Friday, January 30, 2004

Time to listen once again

by Colleen Flood et al.

This open letter was originally published in the Toronto Star on December 1, 2003

There is much sound and fury emanating from Ottawa these days about the need to address the democratic deficit. In Ottawa-speak, the concept has a largely institutional meaning: Changing how government operates to enable members of Parliament to play a more expansive role in shaping the policy agenda of government.

That's all good and well, as is the prime minister-in-waiting's recent musings about the need for active citizen involvement in the business of government.

But until our elected leaders demonstrate they are prepared to do something about the other democratic deficit- listening to Canadians- these changes will do little to reverse the growing sense of "disconnect" about government many citizens are feeling.

Just over a year ago, following what was arguably the most successful, comprehensive and inclusive citizen engagement effort in our country's history, the federal government tabled Building On Values, Roy Romanow's report on the future of health care.

That tens of thousands of Canadians found the lure of the Romanow process irresistible is beyond question. Indeed, the staggering level of public participation in the Romanow deliberations is eloquent testimony to the deep attachment Canadians feel for their health-care system.

But it was more than that. What Romanow offered Canadians was two things that had for too long been absent in the political discourse over their most cherished social program: respect and hope.

For well over a decade, in poll after poll, Canadians identified health care as their number one priority.

And year after year, before special committees, task forces and round tables, they kept telling their governments that they were prepared to make hard sacrifices to preserve the integrity and quality of their health-care system.

And to what end?

Both in times of deficit and in times of surplus, the response was the same: The type of health system Canadians wanted and were ready to pay for was a non-starter. Small wonder the Romanow process has had such a galvanizing effect.

The broader significance of the Romanow phenomenon should not be underestimated.

For many Canadians, the Romanow process offered them an opportunity to participate in a direct way in the democratic process. It gave them a sense that their contributions could make a difference, that for once, they were not powerless.

That the demise of a program to which they were profoundly attached, and which appeared under threat, was not necessarily a foregone conclusion. Earlier last week, a new public opinion poll was released indicating overwhelming support for the core medicare bargain and ongoing support for Romanow's reform agenda. The poll also showed dwindling support for two-tier health and ongoing concerns about the long-term effects of creeping privatization on the integrity of the system.
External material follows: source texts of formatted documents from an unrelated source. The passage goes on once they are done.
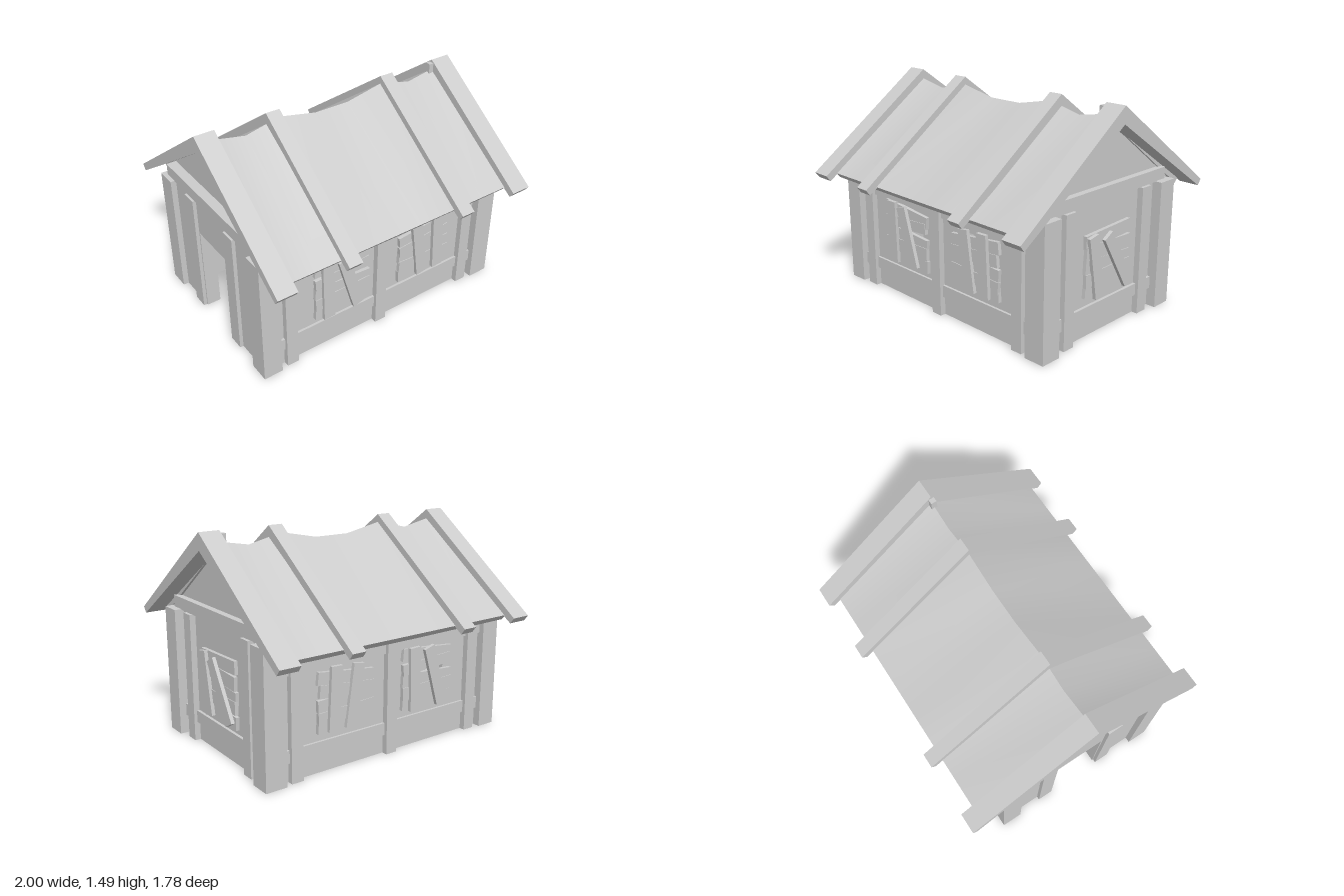
import * as THREE from 'three';
import { mergeGeometries, toCreasedNormals } from 'three/addons/utils/BufferGeometryUtils.js';

const mat = new THREE.MeshStandardMaterial({ color: 0xcccccc });

function add(parent, name, geo) {
  const m = new THREE.Mesh(geo, mat);
  m.name = name;
  parent.add(m);
  return m;
}

// Box given by its extents on each axis
function block(parent, name, [x0, x1], [y0, y1], [z0, z1]) {
  const m = add(parent, name, new THREE.BoxGeometry(x1 - x0, y1 - y0, z1 - z0));
  m.position.set((x0 + x1) / 2, (y0 + y1) / 2, (z0 + z1) / 2);
}

const poly = pts => new THREE.Shape(pts.map(p => new THREE.Vector2(p[0], p[1])));
const rect = (x0, x1, y0, y1) => [[x0, y0], [x1, y0], [x1, y1], [x0, y1]];

// Extrude an outline (with holes) along z, starting at z0
function slab(outline, holes, z0, depth) {
  const s = poly(outline);
  holes.forEach(h => s.holes.push(poly(h)));
  return new THREE.ExtrudeGeometry(s, { depth, bevelEnabled: false }).translate(0, 0, z0);
}

// Same, but along x: outline is drawn in (-z, y)
function crossSlab(outline, holes, x0, depth) {
  return slab(outline, holes, 0, depth).rotateY(Math.PI / 2).translate(x0, 0, 0);
}

// Boarded window facing +z; each board runs between two points [x0, y0, x1, y1, width, layer]
function boards(parent, name, list, flip = 1) {
  const g = new THREE.Group();
  g.name = name;
  for (const [x0, y0, x1, y1, w, layer] of list) {
    const b = add(g, 'board', new THREE.BoxGeometry(Math.hypot(x1 - x0, y1 - y0), w, 0.025));
    b.position.set(flip * (x0 + x1) / 2, (y0 + y1) / 2, layer * 0.025);
    b.rotation.z = flip * Math.atan2(y1 - y0, x1 - x0);
  }
  parent.add(g);
  return g;
}

const LEFT_BOARDS = [
  [-0.56, 0.655, -0.13, 0.615, 0.085, 0], [-0.56, 0.55, -0.14, 0.575, 0.075, 0.2],
  [-0.56, 0.475, -0.13, 0.45, 0.09, 0], [-0.56, 0.385, -0.13, 0.395, 0.09, 0.2],
  [-0.56, 0.315, -0.13, 0.3, 0.09, 0],
  [-0.475, 0.7, -0.465, 0.26, 0.085, 1], [-0.36, 0.685, -0.24, 0.275, 0.085, 1.4],
];
const RIGHT_BOARDS = [
  [0.12, 0.58, 0.55, 0.63, 0.085, 0], [0.12, 0.505, 0.54, 0.545, 0.085, 0.2],
  [0.12, 0.46, 0.55, 0.44, 0.095, 0], [0.12, 0.385, 0.55, 0.365, 0.085, 0.2],
  [0.12, 0.295, 0.55, 0.315, 0.09, 0],
  [0.25, 0.685, 0.31, 0.27, 0.085, 1], [0.425, 0.7, 0.445, 0.275, 0.085, 1.2],
];
const END_BOARDS = [
  [-0.21, 0.65, 0.225, 0.665, 0.09, 0], [-0.21, 0.58, 0.225, 0.56, 0.095, 0.2],
  [-0.21, 0.485, 0.225, 0.46, 0.09, 0], [-0.21, 0.395, 0.225, 0.4, 0.09, 0.2],
  [-0.21, 0.325, 0.225, 0.295, 0.09, 0],
  [-0.165, 0.69, -0.09, 0.265, 0.085, 1], [-0.035, 0.665, 0.19, 0.285, 0.085, 1.4],
];

// Long walls with window holes, rails and posts; built facing +z
function longWall(name, flip) {
  const g = new THREE.Group();
  g.name = name;
  const span = (a, b) => (flip > 0 ? [a, b] : [-b, -a]);
  const hole = (a, b) => rect(...span(a, b), 0.3, 0.65);
  add(g, 'wallPanel', slab(rect(...span(-0.93, 0.88), 0, 0.9),
    [hole(-0.51, -0.2), hole(0.18, 0.49)], 0.47, 0.115));
  for (const y of [[0.13, 0.215], [0.69, 0.78]]) block(g, 'rail', span(-0.84, 0.8), y, [0.58, 0.602]);
  for (const x of [[-0.79, -0.705], [-0.075, 0.01], [0.67, 0.755]])
    block(g, 'post', span(...x), [0, 0.89], [0.58, 0.625]);
  // The window at -x keeps its lean on both walls
  boards(g, 'leftWindowBoards', LEFT_BOARDS).position.set(flip > 0 ? 0 : 0.69, 0, 0.602);
  boards(g, 'rightWindowBoards', RIGHT_BOARDS, flip).position.z = 0.602;
  if (flip < 0) g.rotation.y = Math.PI;
  return g;
}

// Height of the sagging ridge at points along x
const RIDGE = [[-0.87, 1.425], [-0.65, 1.38], [-0.45, 1.425], [-0.4, 1.435], [-0.13, 1.38],
  [0.13, 1.38], [0.4, 1.435], [0.45, 1.425], [0.65, 1.38], [0.87, 1.42]];
const RIDGE_TOP = 1.43, EAVE = 0.805;

function roofStrip([x0, h0], [x1, h1]) {
  const g = crossSlab([[-EAVE, 0.855], [-0.775, 0.82], [0, 1.4], [0.775, 0.82],
    [EAVE, 0.855], [0, RIDGE_TOP]], [], x0, x1 - x0);
  const p = g.attributes.position;
  for (let i = 0; i < p.count; i++) {
    const h = Math.abs(p.getX(i) - x0) < 1e-4 ? h0 : h1;
    p.setY(i, p.getY(i) + (h - RIDGE_TOP) * (1 - Math.abs(p.getZ(i)) / EAVE));
  }
  return g;
}

export function createModel() {
  const house = new THREE.Group();
  house.name = 'boardedHouse';

  house.add(longWall('frontWall', 1), longWall('backWall', -1));

  // Corner pillars
  for (const x of [[-0.975, -0.84], [0.8, 0.95]])
    for (const z of [[0.495, 0.64], [-0.64, -0.495]]) block(house, 'cornerPillar', x, [0, 0.895], z);

  // Window end, with rail, posts and boards
  const windowEnd = new THREE.Group();
  windowEnd.name = 'windowEnd';
  add(windowEnd, 'wallPanel', crossSlab(rect(-0.57, 0.57, 0, 0.95),
    [rect(-0.16, 0.18, 0.3, 0.65)], 0.77, 0.11));
  block(windowEnd, 'rail', [0.87, 0.9], [0.13, 0.215], [-0.5, 0.5]);
  for (const z of [[0.33, 0.42], [-0.42, -0.33]]) block(windowEnd, 'post', [0.87, 0.922], [0, 0.89], z);
  const endBoards = boards(windowEnd, 'windowBoards', END_BOARDS);
  endBoards.rotation.y = Math.PI / 2;
  endBoards.position.x = 0.895;
  house.add(windowEnd);

  // Door end, with an open doorway between two posts
  const doorEnd = new THREE.Group();
  doorEnd.name = 'doorEnd';
  add(doorEnd, 'wallPanel', crossSlab([[-0.57, 0], [-0.18, 0], [-0.18, 0.63], [0.2, 0.63],
    [0.2, 0], [0.57, 0], [0.57, 0.95], [-0.57, 0.95]], [], -0.935, 0.1));
  for (const z of [[0.19, 0.3], [-0.32, -0.21]])
    block(doorEnd, 'post', [-0.96, -0.92], [0, 0.89], z);
  house.add(doorEnd);

  // Gables and the tie beams beneath them
  const gable = [[-0.72, 0.885], [0.72, 0.885], [0, 1.385]];
  add(house, 'leftGable', crossSlab(gable, [], 0.82, 0.035));
  add(house, 'rightGable', crossSlab(gable, [], -0.875, 0.035));
  block(house, 'leftTieBeam', [0.82, 0.9], [0.89, 0.975], [-0.6, 0.6]);
  block(house, 'rightTieBeam', [-0.945, -0.84], [0.89, 0.975], [-0.6, 0.6]);
  block(house, 'ridgePeg', [0.82, 0.86], [1.36, 1.47], [-0.02, 0.02]);

  // Sagging roof sheets, joined into one smooth surface
  const roof = new THREE.Group();
  roof.name = 'roof';
  const strips = RIDGE.slice(1).map((end, i) => roofStrip(RIDGE[i], end));
  add(roof, 'roofSheet', toCreasedNormals(mergeGeometries(strips), 0.5));

  // Tapered rafters
  const rafter = [[-0.89, 0.85], [-0.86, 0.81], [0, 1.375], [0.86, 0.81], [0.89, 0.85], [0, 1.49]];
  for (const [a, b] of [[-1, -0.86], [-0.5, -0.4], [0.4, 0.5], [0.855, 1]])
    add(roof, 'rafter', crossSlab(rafter, [], a, b - a));
  house.add(roof);

  return house;
}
No doubt we will still hear derisive claims that Romanow is wrong, that advocating health-care policies and programs reflecting Canadian values is naive.

Either, such critics believe we are incapable of making an informed choice, or they have a perverse notion that leadership means inflicting on people policy choices they have clearly and firmly rejected over and over again.

Little wonder why the health council Canadians were promised last February to improve accountability within the health care system has yet to see the light-of-day. Democratic deficit ... indeed!

Colleen M. Flood, assistant professor, Faculty of Law, University of Toronto; Tom Kent, former policy secretary to Lester Pearson; Dr. Robert Y. McMurtry, professor of surgery, University of Western Ontario; Charles E. Pascal, former deputy minister Ontario Premier's Council on Health and Well-being; Dr. Terry Sullivan, vice president, research and prevention, Cancer Care Ontario